## What you have to do
Across all the entries, tally the lines holding the word "sprinkles", and give the number by itself.

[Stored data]
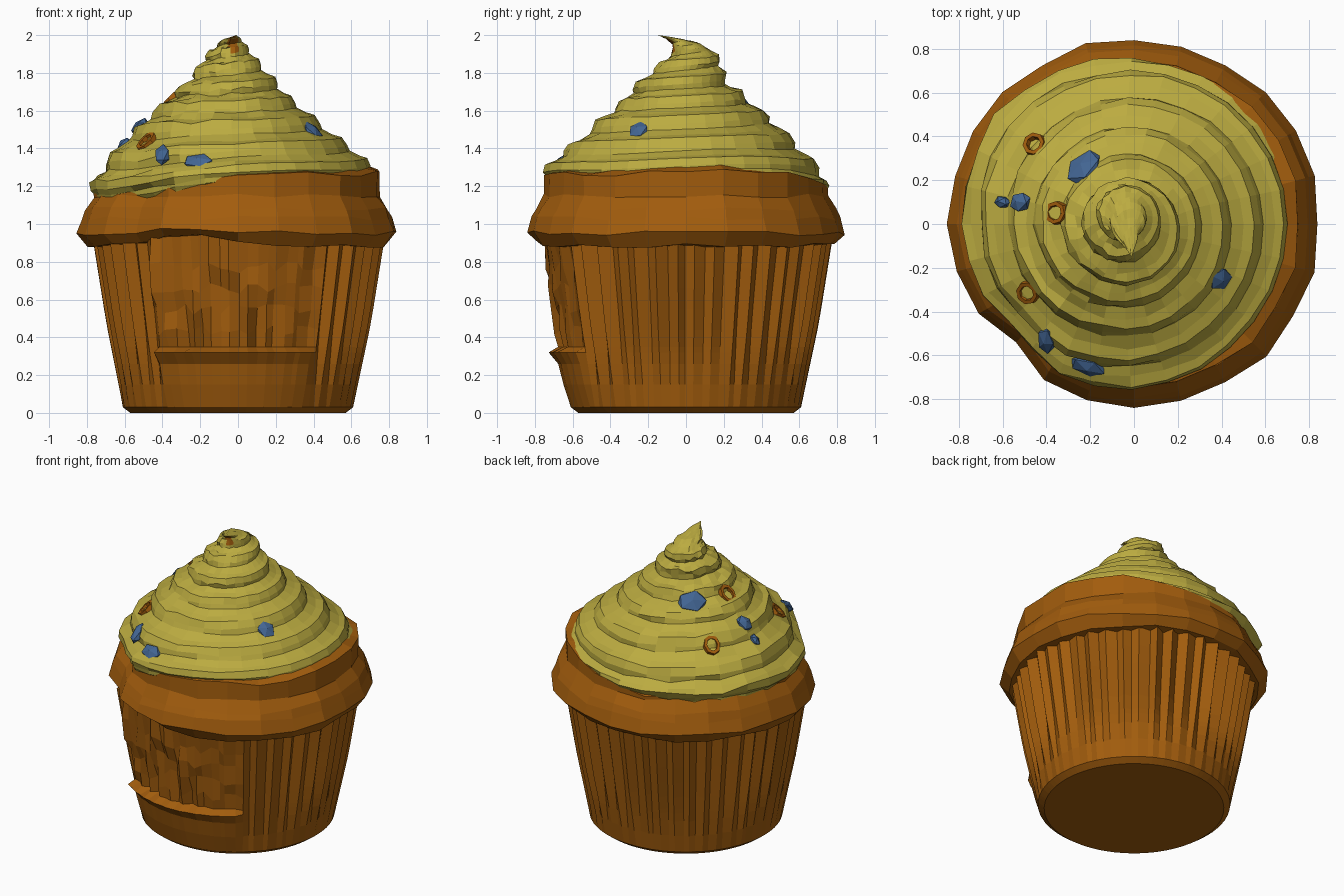
import bpy, bmesh, math, random
from mathutils import Vector
from mathutils.bvhtree import BVHTree

if "Cube" in bpy.data.objects:
    bpy.data.objects.remove(bpy.data.objects["Cube"])

random.seed(4)
TAU = math.tau


def material(name, rgb):
    m = bpy.data.materials.new(name)
    m.diffuse_color = (*rgb, 1)
    m.use_nodes = True
    m.node_tree.nodes["Principled BSDF"].inputs["Base Color"].default_value = m.diffuse_color
    return m


ORANGE = material("baked orange brown", (0.36, 0.108, 0.004))
YELLOW = material("frosting yellow", (0.50, 0.41, 0.052))
BLUE = material("sprinkle blue", (0.055, 0.13, 0.29))


def finish(bm, name, *mats):
    me = bpy.data.meshes.new(name)
    bmesh.ops.recalc_face_normals(bm, faces=bm.faces)
    bm.to_mesh(me)
    for m in mats:
        me.materials.append(m)
    ob = bpy.data.objects.new(name, me)
    bpy.context.collection.objects.link(ob)
    return ob


def loft(rows, closed=True):
    """Skin rows of points into quads."""
    bm = bmesh.new()
    vs = [[bm.verts.new(p) for p in row] for row in rows]
    n = len(rows[0])
    for a, b in zip(vs, vs[1:]):
        for j in range(n if closed else n - 1):
            k = (j + 1) % n
            bm.faces.new((a[j], a[k], b[k], b[j]))
    if closed:
        bm.faces.new(vs[0][::-1])
        bm.faces.new(vs[-1])
    return bm


def polar(r, t, z, cx=0, cy=0):
    return Vector((cx + r * math.cos(t), cy + r * math.sin(t), z))


def angle_from(t, degrees):
    return (t - math.radians(degrees) + math.pi) % TAU - math.pi


def bell(t, degrees, width):
    return math.exp(-(angle_from(t, degrees) / width) ** 2)


def tilt(t):
    """The frosting line sits higher at the right than at the back left."""
    return 0.06 * math.cos(t + 0.35) + 0.02 * math.sin(3 * t)


# Pleated wrapper, with a torn patch and folded lip at the front
PLEATS = 44
N = PLEATS * 2
depth = [random.uniform(0.012, 0.026) for _ in range(N)]
shift = [random.uniform(-0.25, 0.25) * TAU / N for _ in range(N)]
rows = []
for z in (0.0, 0.03, 0.15, 0.26, 0.32, 0.35, 0.44, 0.55, 0.66, 0.77, 0.90):
    row = []
    for j in range(N):
        t = TAU * j / N + shift[j]
        a = angle_from(t, -90)
        r = 0.57 if z == 0 else 0.605 + 0.145 * z / 0.9
        pleat = depth[j] * (1 if j % 2 else -1) * min(1, max(0, z - 0.02) * 2.2)
        zz = z
        if -0.66 < a < 0.62 and z > 0.05:
            if z < 0.3:
                r += 0.03 if z > 0.2 else 0.02
            elif z < 0.34:
                r += 0.07 - 0.04 * max(0, a)
            elif z < 0.88:
                rag = 0.026 if a < 0.2 else 0.014
                r += random.uniform(-rag, rag) - 0.004 + (0.035 if a < -0.52 else 0)
                zz += random.uniform(-0.03, 0.03) if z > 0.4 else 0
            elif a < 0.12:
                zz += 0.06
            pleat *= 0.2
        row.append(polar(r + pleat, t, zz))
    rows.append(row)
finish(loft(rows), "wrapper", ORANGE)

# Overhanging cake rim, dented at the front left
SEG = 24
wob = [random.uniform(-0.012, 0.012) for _ in range(SEG)]
rows = []
for i, (r, z) in enumerate([(0.70, 0.885), (0.79, 0.885), (0.845, 0.95), (0.82, 1.03), (0.80, 1.08),
                            (0.755, 1.15), (0.755, 1.225), (0.69, 1.24), (0.4, 1.25)]):
    row = []
    for j in range(SEG):
        t = TAU * j / SEG
        rr = r + wob[j] * (0.6 if i % 2 else 1) - 0.075 * bell(t, 223, 0.22)
        zz = z + wob[(j * 5 + i) % SEG]
        if i in (6, 7):
            zz += tilt(t)
        if i < 3:  # ragged underside over the torn patch
            zz += (0.06, 0.06, 0.03)[i] * bell(t, 252, 0.38)
        row.append(polar(rr, t, zz))
    rows.append(row)
finish(loft(rows), "cake_rim", ORANGE)

# Frosting: helical ridges on a leaning profile (radius, height, centre x, centre y)
PROFILE = [(0.71, 1.16, -0.01, 0.0), (0.755, 1.24, -0.01, 0.0), (0.665, 1.35, -0.02, 0.0),
           (0.535, 1.47, -0.03, 0.0), (0.415, 1.58, -0.04, 0.0), (0.305, 1.67, -0.04, 0.0),
           (0.22, 1.76, -0.03, -0.02), (0.15, 1.85, -0.04, 0.03), (0.095, 1.925, -0.04, 0.04),
           (0.05, 1.975, -0.03, -0.04), (0.0, 2.0, -0.01, -0.15)]
COLS, RIDGE, ROWS = 28, 4, 36
STEP = (-0.016, 0.008, 0.016, 0.004)


def profile(u):
    s = u * (len(PROFILE) - 1)
    i = min(int(s), len(PROFILE) - 2)
    return [a + (b - a) * (s - i) for a, b in zip(PROFILE[i], PROFILE[i + 1])]


rows = []
for i in range(-RIDGE, ROWS + 1):
    row = []
    for j in range(COLS + 1):
        t = TAU * j / COLS
        u = min(1, max(0, (i + RIDGE * j / COLS) / ROWS))
        r, z, cx, cy = profile(u)
        taper = min(1, u * 10, (1 - u) * 3)
        low = max(0, 1 - u * 3.2)
        wave = 0.012 * math.sin(3 * t + 0.6) + 0.03 * math.cos(t - 3.0)
        r += STEP[i % RIDGE] * taper + low * (wave - 0.08 * bell(t, 223, 0.22))
        edge = math.sin(math.pi * j / COLS) * taper
        r += random.uniform(-0.012, 0.012) * edge
        z += random.uniform(-0.012, 0.012) * edge
        z += 0.01 * taper * (1 if i % RIDGE == 2 else -0.4) + low * tilt(t)
        row.append(polar(r, t, min(z, 2.0), cx, cy))
    rows.append(row)
bm = loft(rows, closed=False)
bmesh.ops.remove_doubles(bm, verts=bm.verts, dist=0.0005)
bmesh.ops.recalc_face_normals(bm, faces=bm.faces)
bm.normal_update()
for f in bm.faces:  # browned underside of the curled tip
    c = f.calc_center_median()
    f.material_index = int(c.z > 1.92 and f.normal.y < -0.45 and abs(c.x + 0.03) < 0.03)
surface = BVHTree.FromBMesh(bm)
finish(bm, "frosting_swirl", YELLOW, ORANGE)


def seat(bm, name, x, y, turn, mat):
    """Lay a small piece flat against the frosting below (x, y)."""
    loc = surface.ray_cast(Vector((x, y, 3)), Vector((0, 0, -1)))[0]
    out = Vector((x, y, 0)).normalized() + Vector((0, 0, 1))
    ob = finish(bm, name, mat)
    ob.rotation_mode = 'QUATERNION'
    spin = Vector((math.cos(turn), math.sin(turn), 0)).to_track_quat('X', 'Z')
    ob.rotation_quaternion = out.to_track_quat('Z', 'Y') @ spin
    ob.location = loc
    return ob


# Blue sprinkles: (x, y, half length, half width, turn)
for n, (x, y, a, b, turn) in enumerate([
        (0.39, -0.25, 0.06, 0.07, 0.4), (-0.23, 0.26, 0.10, 0.08, 0.0),
        (-0.52, 0.10, 0.05, 0.06, 0.3), (-0.60, 0.10, 0.03, 0.045, 0.0),
        (-0.40, -0.53, 0.045, 0.08, 0.5), (-0.21, -0.65, 0.09, 0.055, 0.0)]):
    bm = bmesh.new()
    bmesh.ops.create_icosphere(bm, subdivisions=1, radius=1)
    for v in bm.verts:
        v.co = Vector((v.co.x * a, v.co.y * b, v.co.z * 0.032))
    seat(bm, f"blue_sprinkle_{n + 1}", x, y, turn, BLUE)

# Orange ring sprinkles
for n, (x, y) in enumerate([(-0.45, 0.36), (-0.35, 0.05), (-0.48, -0.31)]):
    bm = bmesh.new()
    loops = []
    for r, z in ((0.058, -0.03), (0.052, 0.02), (0.034, 0.02), (0.03, -0.03)):
        loops.append([bm.verts.new((r * math.cos(TAU * k / 8), 1.25 * r * math.sin(TAU * k / 8), z))
                      for k in range(8)])
    for m in range(4):
        p, q = loops[m], loops[(m + 1) % 4]
        for k in range(8):
            bm.faces.new((p[k], p[(k + 1) % 8], q[(k + 1) % 8], q[k]))
    seat(bm, f"orange_ring_{n + 1}", x, y, 0.0, ORANGE)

## The answer
2